I expect that 30-year Treasury will break below 2%. That will be followed by the 10-year Treasury breaking below 1%, and finally the 30-year fixed rate mortgage breaking below 3% at par.
As these events occur, the financial media will fixate on them and in the process ensure that everyone is aware of the implications for housing prices, transactions, carry costs and so forth. That attention will provide the first substantive rationale for first-time home buyers with the capacity to purchase to do so since the rapid expansion of the subprime mortgage market in the early 2000s.
There are still many other associated issues that will help determine how quickly this occurs and to what levels mortgage rates fall. The biggest of these is when the Fed decides to reverse course on monetary tightening and how it does so.
If the Fed decides to launch another round of quantitative easing targeted at the purchase of mortgages, the process of the round numbers being hit that I wrote about earlier could be reached more quickly than next spring. The combination of record-low mortgage rates attracting first-time home buyers with a Fed commitment to supporting the stabilization of rates by way of purchasing mortgages again should lead to increased liquidity in the MBS space and a steady reduction in mortgage spreads.
I don't know if the Fed will do that or when it will reverse course, but the process I've outlined should occur even if the Fed does not change course soon or if it doesn't increase mortgage purchases again.

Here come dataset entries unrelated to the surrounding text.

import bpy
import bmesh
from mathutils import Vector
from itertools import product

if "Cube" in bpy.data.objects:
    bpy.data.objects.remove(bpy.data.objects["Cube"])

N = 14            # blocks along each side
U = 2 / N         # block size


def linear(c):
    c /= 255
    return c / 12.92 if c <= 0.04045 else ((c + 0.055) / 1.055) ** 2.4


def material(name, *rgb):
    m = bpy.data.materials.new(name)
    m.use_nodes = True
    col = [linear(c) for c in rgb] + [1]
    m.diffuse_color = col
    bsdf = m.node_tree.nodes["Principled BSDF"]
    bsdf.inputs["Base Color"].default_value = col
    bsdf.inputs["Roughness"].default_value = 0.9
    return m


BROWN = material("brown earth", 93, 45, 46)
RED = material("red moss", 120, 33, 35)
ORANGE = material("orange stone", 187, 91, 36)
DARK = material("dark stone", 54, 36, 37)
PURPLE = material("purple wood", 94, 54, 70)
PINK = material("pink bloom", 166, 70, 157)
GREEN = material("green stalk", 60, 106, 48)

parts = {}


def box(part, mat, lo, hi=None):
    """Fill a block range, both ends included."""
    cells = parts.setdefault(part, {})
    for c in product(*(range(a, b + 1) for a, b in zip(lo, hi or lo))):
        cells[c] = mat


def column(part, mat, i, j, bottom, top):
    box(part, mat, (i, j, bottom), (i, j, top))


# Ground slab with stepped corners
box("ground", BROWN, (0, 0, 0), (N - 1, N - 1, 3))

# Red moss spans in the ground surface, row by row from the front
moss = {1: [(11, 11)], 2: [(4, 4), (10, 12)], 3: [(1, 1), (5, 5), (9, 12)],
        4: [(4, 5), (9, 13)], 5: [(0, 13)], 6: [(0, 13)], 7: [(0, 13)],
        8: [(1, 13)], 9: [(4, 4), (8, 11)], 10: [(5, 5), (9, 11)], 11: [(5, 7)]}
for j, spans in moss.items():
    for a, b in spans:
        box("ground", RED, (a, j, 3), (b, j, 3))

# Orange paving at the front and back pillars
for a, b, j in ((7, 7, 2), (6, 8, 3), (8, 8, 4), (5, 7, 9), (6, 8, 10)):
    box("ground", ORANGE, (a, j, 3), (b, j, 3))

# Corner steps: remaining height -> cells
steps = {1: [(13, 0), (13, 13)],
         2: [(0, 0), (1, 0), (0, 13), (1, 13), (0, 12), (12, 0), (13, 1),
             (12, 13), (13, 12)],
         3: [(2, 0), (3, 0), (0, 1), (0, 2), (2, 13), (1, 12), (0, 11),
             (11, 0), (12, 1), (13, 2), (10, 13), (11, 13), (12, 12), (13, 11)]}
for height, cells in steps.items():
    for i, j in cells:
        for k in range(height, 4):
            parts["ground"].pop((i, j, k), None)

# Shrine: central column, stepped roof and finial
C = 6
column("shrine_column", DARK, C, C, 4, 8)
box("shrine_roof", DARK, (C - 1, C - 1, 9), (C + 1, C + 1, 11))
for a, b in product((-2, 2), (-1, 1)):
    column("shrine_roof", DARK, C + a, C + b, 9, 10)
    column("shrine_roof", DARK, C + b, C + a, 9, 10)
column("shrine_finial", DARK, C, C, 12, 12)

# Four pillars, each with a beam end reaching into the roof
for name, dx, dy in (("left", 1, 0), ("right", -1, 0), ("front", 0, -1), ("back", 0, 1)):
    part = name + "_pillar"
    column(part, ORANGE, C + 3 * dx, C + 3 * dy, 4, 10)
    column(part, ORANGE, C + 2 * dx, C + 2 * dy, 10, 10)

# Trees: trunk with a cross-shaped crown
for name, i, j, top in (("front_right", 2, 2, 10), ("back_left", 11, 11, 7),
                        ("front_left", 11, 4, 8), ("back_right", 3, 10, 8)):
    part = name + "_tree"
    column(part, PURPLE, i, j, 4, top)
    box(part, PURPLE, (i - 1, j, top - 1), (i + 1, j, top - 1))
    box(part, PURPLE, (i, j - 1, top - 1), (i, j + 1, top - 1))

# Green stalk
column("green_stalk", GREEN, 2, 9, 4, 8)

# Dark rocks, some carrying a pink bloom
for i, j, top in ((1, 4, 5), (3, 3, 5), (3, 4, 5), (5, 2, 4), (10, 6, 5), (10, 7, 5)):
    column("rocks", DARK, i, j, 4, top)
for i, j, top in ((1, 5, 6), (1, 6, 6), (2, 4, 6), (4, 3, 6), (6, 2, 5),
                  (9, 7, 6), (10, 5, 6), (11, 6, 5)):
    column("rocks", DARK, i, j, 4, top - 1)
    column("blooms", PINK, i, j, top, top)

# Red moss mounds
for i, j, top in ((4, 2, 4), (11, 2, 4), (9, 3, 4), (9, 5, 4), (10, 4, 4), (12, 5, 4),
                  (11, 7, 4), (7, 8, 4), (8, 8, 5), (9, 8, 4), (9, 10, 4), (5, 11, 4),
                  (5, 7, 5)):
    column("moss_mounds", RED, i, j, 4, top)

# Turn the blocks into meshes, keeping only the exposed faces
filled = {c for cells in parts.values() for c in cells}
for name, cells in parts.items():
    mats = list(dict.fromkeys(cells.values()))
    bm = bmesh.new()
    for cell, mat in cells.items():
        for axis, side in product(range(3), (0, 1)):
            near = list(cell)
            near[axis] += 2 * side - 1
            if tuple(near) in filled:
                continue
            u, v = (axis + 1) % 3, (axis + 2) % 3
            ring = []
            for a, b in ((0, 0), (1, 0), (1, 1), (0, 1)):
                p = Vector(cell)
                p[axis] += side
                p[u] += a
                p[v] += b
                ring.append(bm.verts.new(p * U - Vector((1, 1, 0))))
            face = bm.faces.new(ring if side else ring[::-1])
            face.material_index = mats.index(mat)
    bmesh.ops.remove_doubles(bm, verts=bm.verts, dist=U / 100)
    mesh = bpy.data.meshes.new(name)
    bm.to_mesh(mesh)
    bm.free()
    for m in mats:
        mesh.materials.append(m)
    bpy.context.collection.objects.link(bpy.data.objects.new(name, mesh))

Beyond the largest mortgage originators referenced earlier, the prime beneficiaries of lower mortgage rates should be the stock prices of the home builders with the greatest focus on first-time buyers; among them are Beazer Homes USA (BZH) and Hovnanian Enterprises (HOV).